  • 1/2 cup chopped walnuts, chopped to the size of lentils
  • 2 cups baby spinach or arugula
  • 1 cup fresh basil leaves
  • 1 cup cooked lentils
  • 1 lemon
  • 1 cup Greek or plain yogurt
  • 1/4 cup extra virgin olive oil
  • fine grain sea salt
  • freshly ground pepper
  • 1/2 cup Parmesan cheese, shaved

With a sharp knife, gently slice the spinach and basil leaves into bite-sized pieces without bruising them. Otherwise, tear by hand.

Place the lentils in a bowl and mix in the spinach and basil. Squeeze the lemon into the lentils (mindful to omit the seeds), mix, and then fold in the yogurt. Mix again, and then pour in the olive oil, stirring, as you do, to combine. At this point, taste the mixture, and season with salt, and two good grindings of pepper. Finally, fold the nuts into the dish, and finish with a drizzle of oil.

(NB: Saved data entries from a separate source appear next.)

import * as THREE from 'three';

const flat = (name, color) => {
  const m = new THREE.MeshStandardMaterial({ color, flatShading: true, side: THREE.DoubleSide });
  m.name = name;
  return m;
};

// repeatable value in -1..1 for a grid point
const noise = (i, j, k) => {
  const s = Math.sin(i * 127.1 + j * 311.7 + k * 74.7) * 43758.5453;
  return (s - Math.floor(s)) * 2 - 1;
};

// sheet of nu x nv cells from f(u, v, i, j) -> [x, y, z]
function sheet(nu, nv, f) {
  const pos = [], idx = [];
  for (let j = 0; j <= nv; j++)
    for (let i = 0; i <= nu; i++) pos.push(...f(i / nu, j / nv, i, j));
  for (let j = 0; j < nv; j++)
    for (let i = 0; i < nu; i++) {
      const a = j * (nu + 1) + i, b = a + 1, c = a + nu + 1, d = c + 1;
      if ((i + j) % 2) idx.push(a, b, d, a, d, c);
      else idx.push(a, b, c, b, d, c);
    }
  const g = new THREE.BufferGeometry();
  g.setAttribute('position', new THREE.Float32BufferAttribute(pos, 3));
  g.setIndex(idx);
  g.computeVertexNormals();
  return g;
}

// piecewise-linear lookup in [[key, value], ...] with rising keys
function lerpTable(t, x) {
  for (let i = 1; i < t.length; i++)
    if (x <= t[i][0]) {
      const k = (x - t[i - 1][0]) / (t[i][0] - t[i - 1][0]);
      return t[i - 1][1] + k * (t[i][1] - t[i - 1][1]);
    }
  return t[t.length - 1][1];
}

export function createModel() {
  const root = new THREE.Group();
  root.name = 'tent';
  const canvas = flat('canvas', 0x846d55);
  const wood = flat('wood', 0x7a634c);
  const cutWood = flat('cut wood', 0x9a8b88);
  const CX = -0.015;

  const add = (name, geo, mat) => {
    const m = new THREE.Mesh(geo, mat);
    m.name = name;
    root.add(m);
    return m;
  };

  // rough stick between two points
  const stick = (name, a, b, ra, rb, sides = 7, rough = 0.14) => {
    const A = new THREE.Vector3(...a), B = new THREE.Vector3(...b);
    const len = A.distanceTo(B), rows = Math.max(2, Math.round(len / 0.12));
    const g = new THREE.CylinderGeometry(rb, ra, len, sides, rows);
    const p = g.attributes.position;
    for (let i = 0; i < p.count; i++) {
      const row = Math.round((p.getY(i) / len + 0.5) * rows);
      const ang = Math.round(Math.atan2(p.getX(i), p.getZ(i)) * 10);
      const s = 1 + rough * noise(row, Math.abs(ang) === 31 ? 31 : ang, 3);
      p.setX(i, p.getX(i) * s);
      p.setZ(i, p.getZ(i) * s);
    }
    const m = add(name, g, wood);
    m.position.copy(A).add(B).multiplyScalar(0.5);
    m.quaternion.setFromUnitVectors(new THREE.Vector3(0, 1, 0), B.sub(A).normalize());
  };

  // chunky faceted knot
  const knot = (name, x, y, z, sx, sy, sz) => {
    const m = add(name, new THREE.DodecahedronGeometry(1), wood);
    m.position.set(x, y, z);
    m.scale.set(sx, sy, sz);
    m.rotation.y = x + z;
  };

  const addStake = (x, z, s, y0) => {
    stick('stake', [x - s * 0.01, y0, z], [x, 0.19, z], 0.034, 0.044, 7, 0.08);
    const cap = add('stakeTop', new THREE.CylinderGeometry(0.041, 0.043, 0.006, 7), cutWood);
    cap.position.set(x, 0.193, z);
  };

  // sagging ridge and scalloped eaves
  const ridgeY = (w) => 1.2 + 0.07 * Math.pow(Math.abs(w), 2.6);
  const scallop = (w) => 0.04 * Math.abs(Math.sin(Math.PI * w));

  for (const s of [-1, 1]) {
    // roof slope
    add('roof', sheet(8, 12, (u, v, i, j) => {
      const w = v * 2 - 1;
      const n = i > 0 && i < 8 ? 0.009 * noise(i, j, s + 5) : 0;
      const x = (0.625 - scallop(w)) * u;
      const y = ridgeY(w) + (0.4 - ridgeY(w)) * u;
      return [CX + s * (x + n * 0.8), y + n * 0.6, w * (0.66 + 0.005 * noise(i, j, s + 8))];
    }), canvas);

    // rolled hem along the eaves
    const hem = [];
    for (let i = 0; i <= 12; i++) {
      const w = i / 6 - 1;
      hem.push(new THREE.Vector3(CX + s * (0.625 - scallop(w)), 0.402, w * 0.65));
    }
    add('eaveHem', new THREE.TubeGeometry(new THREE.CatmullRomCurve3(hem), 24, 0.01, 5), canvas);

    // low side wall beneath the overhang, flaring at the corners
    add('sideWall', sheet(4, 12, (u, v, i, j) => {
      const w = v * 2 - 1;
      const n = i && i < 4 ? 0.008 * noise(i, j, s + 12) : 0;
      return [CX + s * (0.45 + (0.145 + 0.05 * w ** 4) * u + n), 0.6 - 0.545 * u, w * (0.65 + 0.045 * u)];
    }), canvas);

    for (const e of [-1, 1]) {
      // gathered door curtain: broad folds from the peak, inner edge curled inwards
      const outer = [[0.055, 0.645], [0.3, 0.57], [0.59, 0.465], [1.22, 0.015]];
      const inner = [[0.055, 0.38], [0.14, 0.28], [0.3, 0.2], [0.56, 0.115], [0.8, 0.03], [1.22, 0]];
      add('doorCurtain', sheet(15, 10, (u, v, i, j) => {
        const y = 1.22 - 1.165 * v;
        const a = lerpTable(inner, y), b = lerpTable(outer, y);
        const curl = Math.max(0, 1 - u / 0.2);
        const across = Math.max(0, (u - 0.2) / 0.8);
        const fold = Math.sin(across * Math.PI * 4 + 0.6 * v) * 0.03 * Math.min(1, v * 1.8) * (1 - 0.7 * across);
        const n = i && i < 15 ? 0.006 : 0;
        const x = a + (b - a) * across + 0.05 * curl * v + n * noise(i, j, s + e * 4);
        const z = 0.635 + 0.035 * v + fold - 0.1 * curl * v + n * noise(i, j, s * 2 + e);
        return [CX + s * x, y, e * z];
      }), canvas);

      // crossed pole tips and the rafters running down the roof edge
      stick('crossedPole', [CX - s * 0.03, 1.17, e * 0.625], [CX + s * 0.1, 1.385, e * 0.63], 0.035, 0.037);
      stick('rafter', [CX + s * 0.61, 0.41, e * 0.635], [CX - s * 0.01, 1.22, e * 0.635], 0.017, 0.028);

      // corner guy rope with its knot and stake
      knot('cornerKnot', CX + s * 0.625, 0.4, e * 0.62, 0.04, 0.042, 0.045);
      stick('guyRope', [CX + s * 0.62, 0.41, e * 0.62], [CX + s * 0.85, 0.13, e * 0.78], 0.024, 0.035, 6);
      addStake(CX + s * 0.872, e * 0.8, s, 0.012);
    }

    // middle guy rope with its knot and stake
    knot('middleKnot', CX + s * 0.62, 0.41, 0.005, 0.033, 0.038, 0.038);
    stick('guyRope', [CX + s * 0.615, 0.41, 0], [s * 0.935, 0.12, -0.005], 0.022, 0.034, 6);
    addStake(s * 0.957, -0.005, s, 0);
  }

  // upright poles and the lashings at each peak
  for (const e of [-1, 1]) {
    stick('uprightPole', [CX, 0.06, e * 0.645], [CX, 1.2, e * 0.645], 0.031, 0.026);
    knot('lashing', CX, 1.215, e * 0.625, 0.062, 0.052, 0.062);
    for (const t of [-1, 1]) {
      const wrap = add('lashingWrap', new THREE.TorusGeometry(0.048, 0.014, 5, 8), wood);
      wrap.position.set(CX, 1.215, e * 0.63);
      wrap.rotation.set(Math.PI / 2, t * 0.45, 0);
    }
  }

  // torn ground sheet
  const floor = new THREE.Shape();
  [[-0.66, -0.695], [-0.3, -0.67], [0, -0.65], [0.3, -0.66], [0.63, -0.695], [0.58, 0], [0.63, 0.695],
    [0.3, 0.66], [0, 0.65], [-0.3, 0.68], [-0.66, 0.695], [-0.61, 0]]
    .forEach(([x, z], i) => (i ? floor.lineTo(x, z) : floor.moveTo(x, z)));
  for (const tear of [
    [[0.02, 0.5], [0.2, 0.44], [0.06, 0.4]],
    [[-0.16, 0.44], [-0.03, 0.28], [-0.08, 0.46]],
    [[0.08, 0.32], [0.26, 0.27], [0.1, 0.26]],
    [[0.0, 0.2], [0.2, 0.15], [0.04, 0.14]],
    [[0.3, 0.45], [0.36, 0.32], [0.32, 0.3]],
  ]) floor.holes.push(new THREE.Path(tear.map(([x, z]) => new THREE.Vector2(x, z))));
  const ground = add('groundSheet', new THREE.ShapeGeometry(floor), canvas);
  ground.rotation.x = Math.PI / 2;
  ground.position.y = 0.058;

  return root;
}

The lentils and greens will keep in an airtight jar in the refrigerator for at least three days.

When you’re ready to assemble, bring the lentil mixture to room temperature. Give it a taste, and adjust with more salt or some lemon juice. It can go on toasted bread, in a wrap, over salad or plain. Finish with some Parmesan shavings.